[Stored items]
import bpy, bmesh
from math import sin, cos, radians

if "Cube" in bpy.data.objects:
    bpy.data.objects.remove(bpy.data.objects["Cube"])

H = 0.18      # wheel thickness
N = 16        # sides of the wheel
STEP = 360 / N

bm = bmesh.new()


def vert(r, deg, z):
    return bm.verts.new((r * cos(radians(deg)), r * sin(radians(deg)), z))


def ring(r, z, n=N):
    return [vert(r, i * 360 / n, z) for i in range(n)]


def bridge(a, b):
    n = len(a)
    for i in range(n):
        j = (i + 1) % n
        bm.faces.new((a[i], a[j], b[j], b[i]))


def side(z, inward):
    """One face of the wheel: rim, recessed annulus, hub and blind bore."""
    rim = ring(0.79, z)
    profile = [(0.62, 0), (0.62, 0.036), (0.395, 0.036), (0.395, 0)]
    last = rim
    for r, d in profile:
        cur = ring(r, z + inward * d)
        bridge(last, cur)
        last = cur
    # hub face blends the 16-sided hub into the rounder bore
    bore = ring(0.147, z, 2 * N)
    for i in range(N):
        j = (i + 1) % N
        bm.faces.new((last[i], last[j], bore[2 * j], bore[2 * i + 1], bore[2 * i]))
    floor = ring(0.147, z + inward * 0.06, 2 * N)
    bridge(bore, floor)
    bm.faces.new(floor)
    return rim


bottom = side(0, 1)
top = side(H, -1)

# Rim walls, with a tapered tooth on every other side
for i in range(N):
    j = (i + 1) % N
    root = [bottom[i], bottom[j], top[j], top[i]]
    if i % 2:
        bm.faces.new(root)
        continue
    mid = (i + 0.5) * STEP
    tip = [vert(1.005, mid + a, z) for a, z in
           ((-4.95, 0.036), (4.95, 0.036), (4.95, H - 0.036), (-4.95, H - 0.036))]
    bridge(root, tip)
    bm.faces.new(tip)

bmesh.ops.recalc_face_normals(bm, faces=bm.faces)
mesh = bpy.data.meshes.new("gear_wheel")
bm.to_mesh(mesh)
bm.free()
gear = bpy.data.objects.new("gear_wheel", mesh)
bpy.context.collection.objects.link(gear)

Requirement:
The answer must be the line containing "bm.to_mesh(mesh)" and every line after it to the end of the data, each set down exactly.

Reply:
bm.to_mesh(mesh)
bm.free()
gear = bpy.data.objects.new("gear_wheel", mesh)
bpy.context.collection.objects.link(gear)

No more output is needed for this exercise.